In the data that follows, find each line containing "True" and copy it.

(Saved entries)
[Start of Attachment]
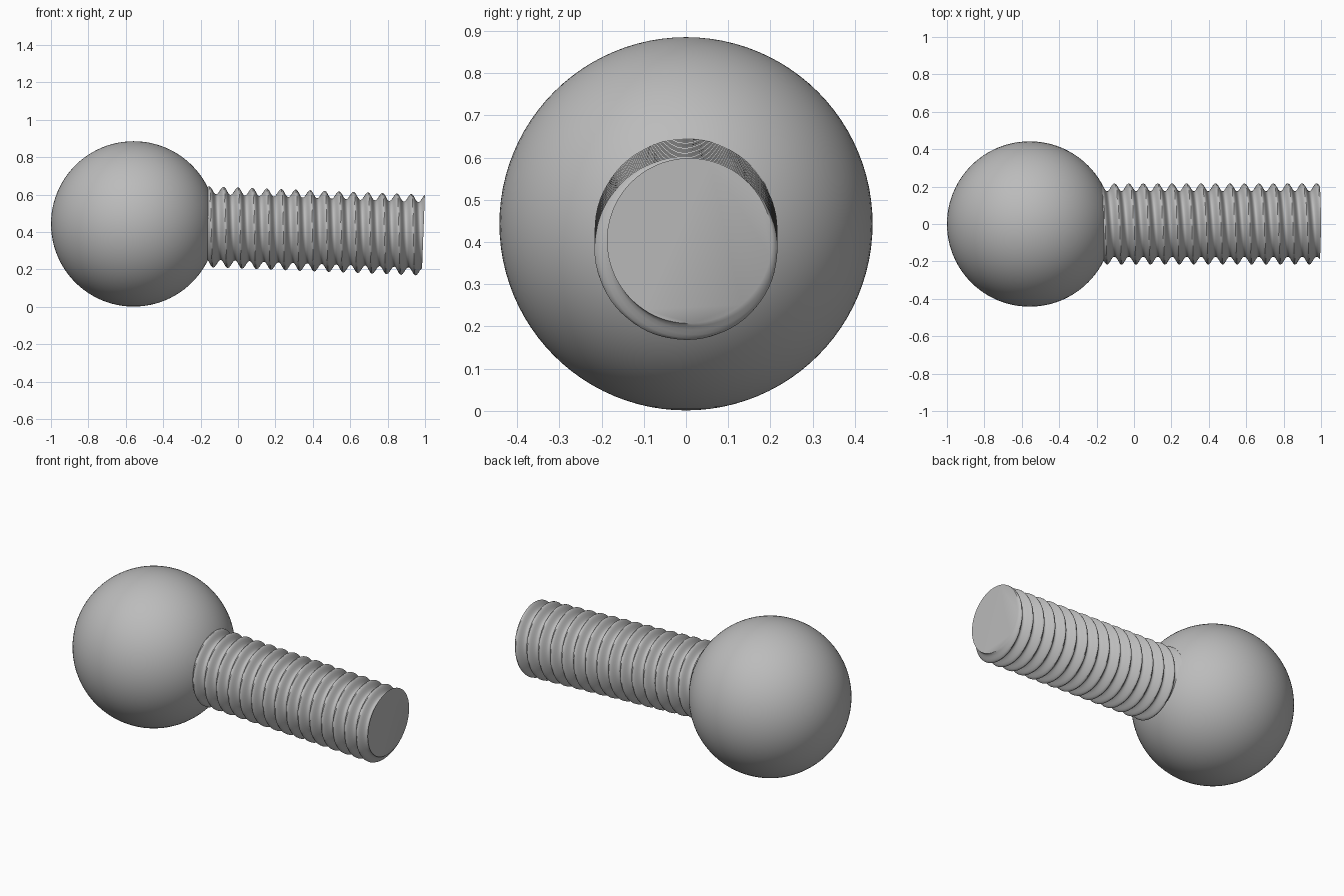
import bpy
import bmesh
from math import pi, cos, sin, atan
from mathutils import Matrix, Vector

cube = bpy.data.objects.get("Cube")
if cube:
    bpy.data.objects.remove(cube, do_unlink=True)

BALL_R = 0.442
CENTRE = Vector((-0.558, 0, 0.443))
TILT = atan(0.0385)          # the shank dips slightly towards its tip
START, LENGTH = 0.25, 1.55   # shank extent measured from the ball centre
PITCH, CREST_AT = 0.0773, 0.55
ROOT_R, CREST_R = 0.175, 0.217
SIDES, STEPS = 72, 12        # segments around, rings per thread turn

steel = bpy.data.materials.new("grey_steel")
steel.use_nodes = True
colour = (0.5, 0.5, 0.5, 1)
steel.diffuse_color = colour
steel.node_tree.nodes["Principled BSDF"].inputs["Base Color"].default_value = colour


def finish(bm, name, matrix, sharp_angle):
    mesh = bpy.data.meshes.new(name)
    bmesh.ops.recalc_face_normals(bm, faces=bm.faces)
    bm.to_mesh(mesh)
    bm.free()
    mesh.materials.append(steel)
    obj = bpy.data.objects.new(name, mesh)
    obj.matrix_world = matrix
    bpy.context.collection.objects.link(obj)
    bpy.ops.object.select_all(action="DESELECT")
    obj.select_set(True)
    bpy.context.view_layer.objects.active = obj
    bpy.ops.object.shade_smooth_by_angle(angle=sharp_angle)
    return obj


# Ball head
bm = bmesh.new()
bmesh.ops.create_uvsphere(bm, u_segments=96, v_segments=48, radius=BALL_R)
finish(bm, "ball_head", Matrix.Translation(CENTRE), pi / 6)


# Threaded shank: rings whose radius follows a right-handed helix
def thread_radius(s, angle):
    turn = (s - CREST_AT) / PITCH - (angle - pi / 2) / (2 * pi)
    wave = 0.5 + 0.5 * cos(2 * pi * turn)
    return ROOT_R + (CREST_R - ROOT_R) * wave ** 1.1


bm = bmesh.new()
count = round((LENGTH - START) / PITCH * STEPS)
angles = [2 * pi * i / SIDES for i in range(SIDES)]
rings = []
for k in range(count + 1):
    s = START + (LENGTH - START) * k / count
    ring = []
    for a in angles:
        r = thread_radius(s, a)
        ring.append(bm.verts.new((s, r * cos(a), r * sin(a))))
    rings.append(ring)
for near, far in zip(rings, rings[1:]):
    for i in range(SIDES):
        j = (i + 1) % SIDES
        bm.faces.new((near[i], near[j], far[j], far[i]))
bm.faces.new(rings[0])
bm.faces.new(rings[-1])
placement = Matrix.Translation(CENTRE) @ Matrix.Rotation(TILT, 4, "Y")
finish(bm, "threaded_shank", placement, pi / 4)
[End of Attachment]
[Start of Attachment]
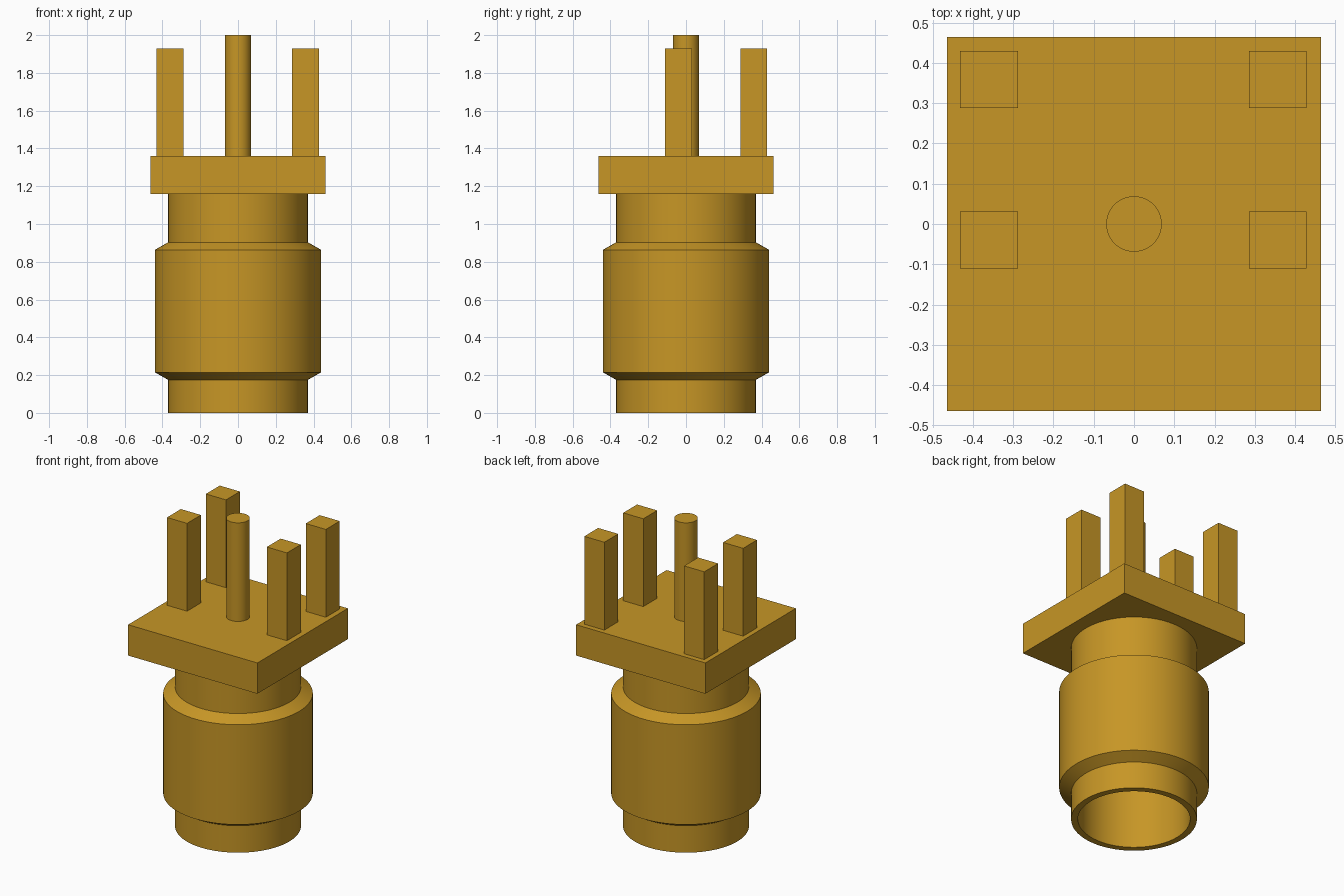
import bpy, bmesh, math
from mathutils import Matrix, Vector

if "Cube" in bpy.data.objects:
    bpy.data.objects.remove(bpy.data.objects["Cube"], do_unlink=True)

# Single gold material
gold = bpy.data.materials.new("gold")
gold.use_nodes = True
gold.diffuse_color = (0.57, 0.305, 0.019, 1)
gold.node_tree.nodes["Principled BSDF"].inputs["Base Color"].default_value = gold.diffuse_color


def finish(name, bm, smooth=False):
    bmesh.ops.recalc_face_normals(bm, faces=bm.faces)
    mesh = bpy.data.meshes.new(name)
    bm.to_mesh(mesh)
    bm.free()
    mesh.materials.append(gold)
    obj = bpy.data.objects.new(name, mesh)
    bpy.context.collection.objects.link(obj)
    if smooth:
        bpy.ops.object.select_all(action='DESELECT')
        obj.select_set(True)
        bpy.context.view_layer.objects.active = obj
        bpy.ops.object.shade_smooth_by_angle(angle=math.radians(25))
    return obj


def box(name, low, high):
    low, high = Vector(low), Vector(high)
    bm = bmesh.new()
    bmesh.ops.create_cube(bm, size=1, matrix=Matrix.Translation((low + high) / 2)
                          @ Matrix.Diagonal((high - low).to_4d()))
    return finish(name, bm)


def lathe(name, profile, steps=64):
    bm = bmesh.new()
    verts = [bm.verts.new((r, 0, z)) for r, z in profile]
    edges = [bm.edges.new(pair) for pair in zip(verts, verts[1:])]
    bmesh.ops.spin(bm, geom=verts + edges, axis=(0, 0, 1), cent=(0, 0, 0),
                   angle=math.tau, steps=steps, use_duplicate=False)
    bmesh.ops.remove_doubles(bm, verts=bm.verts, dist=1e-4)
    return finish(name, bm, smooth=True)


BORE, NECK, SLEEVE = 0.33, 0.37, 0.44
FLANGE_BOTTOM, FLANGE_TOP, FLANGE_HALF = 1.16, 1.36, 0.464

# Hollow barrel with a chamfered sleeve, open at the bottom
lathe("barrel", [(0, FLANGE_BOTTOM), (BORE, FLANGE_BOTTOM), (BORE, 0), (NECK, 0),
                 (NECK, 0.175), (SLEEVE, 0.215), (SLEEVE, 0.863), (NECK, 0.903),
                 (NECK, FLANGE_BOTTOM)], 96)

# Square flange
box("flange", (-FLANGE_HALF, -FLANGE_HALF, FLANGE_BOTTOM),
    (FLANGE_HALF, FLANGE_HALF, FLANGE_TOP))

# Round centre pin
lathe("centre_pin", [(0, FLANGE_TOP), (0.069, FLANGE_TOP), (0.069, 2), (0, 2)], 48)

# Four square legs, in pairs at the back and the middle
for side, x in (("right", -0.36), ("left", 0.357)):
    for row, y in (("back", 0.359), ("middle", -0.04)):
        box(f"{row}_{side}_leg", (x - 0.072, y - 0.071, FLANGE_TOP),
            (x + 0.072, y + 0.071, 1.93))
[End of Attachment]
■ Reply ■
    bpy.data.objects.remove(cube, do_unlink=True)
steel.use_nodes = True
    obj.select_set(True)
    bpy.data.objects.remove(bpy.data.objects["Cube"], do_unlink=True)
gold.use_nodes = True
        obj.select_set(True)
    return finish(name, bm, smooth=True)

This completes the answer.